When finding a mentor, make sure they have a good personality. After all, you'll be interacting with this person for quite some time in the coming future. They need to be personable, compatible, and respectable in your eye. They'll likely have many encouraging things to say to you, and, if they're a good one, they'll have some chastising and constructive criticism as well.

2. Keeps you in check
Speaking of which, one of the most important things a mentor can do for you is to prune and sharpen your dreams. Much like a diamond cutter makes the rough that much more valuable with each strike, your mentor must carefully and purposely prune you into the gem from behind the rough. This can include reining you back in when your head is way beyond the clouds -- like, in outer space. They also know how to smack you out of your depressio-doldrums as well. In essence, they keep your outlook balanced and keep you honest with yourself.
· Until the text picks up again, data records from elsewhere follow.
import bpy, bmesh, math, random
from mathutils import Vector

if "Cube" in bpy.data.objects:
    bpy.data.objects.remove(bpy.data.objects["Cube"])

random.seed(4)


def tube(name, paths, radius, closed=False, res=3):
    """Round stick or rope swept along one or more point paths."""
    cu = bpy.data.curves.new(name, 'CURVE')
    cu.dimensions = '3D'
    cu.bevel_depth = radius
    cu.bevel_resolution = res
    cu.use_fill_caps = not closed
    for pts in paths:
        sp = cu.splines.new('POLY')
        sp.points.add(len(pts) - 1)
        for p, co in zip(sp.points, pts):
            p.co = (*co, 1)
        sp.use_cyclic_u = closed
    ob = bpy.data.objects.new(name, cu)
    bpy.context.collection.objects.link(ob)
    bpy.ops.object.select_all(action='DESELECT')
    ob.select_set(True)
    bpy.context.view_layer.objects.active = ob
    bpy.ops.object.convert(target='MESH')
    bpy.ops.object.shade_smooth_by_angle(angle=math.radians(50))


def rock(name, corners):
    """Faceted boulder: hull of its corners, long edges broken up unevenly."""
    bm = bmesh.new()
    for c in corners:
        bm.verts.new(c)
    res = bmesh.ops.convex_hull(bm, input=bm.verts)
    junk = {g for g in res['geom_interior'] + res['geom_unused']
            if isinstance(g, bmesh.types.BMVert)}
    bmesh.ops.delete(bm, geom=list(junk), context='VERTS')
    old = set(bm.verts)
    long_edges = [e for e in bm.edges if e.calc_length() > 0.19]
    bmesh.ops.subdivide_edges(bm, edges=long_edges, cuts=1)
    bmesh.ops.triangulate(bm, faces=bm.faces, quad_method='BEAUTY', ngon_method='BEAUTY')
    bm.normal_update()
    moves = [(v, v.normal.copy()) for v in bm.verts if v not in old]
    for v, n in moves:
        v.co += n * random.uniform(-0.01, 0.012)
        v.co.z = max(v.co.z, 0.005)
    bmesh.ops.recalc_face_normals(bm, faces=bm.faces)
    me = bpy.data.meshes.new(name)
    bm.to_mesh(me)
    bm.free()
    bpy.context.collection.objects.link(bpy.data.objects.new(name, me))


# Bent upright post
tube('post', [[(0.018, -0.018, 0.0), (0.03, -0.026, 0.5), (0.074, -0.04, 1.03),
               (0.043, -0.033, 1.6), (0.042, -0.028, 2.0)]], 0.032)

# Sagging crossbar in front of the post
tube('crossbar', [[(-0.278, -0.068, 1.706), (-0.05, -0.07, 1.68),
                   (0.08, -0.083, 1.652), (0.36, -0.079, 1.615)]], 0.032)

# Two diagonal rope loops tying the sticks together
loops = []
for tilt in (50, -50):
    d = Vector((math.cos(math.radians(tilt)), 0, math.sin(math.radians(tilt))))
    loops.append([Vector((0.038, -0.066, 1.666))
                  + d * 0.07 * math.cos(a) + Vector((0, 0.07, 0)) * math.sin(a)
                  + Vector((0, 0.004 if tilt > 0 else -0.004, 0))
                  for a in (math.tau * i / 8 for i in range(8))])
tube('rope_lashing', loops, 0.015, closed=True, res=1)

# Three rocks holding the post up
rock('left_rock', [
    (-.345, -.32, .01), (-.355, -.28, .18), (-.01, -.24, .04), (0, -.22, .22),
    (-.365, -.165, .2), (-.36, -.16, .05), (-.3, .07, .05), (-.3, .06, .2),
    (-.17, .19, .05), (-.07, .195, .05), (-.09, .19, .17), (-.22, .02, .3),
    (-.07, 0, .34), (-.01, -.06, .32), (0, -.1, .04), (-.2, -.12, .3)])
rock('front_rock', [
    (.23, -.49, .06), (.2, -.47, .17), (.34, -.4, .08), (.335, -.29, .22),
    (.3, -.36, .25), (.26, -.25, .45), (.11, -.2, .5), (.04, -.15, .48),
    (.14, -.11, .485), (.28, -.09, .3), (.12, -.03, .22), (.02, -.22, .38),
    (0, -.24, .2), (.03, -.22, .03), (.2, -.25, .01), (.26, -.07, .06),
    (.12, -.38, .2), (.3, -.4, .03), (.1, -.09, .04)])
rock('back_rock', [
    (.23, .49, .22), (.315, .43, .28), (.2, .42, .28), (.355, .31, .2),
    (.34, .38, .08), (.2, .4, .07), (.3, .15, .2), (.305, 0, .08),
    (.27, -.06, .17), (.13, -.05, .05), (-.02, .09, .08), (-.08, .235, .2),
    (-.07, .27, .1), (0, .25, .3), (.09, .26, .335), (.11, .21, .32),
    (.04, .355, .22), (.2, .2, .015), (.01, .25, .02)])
3. Attentive and accessible
A good mentor needs to be quickly accessible and very attentive to the many things you won't be saying. They can read between the lines, through your poker face, and into your heart-of-heart-of-intentions... even the ones YOU don't even know you have. They are quick to respond to your questions and can do so with compassion as well as understanding. After all, they were once where you were.

4. Willing to check up on you
Sometimes, mentees forget to check in with their mentors. A good mentor will remember you; recall that its been a couple months of radio silence. For whatever reason, I've found that this is commonly the time when mentees need their mentors most. As such, if you see a prospective mentor who has a habit of checking in on people, remembering them even after months if not years past, you've found a good one.

5. Willing give you the ugly, ugly truth.
When it's all said and done, you're moving onto the next phase of life, your mentor needs to be willing to give you the ugly, ugly truth. Stage by stage in our lives, we tend to see things with a certain lense of naivety. However, with this innocence exists the wonderful thing of hope. However, hope must be tempered with reality as carbon is tempered with iron to make steel. When hopes and realities align, great things happen. Sometimes, the ugly truth is what is required to harden the steel, create a definitive edge, and purpose an instrument to a great cause.

This last one certainly happened to me; my mentor promoted me outside of his very organization with his sharing of the ugly, ugly truth. You know what? I'm better for it, and, it's a testament to his mentorship that he was willing to lose me for my own betterment.

So I ask you, have you found someone?

Do they have all these qualities? Well... Ask them out! ..... As a mentor, of course ;)

(I know you were thinking it.)

That's it for now. Until next time!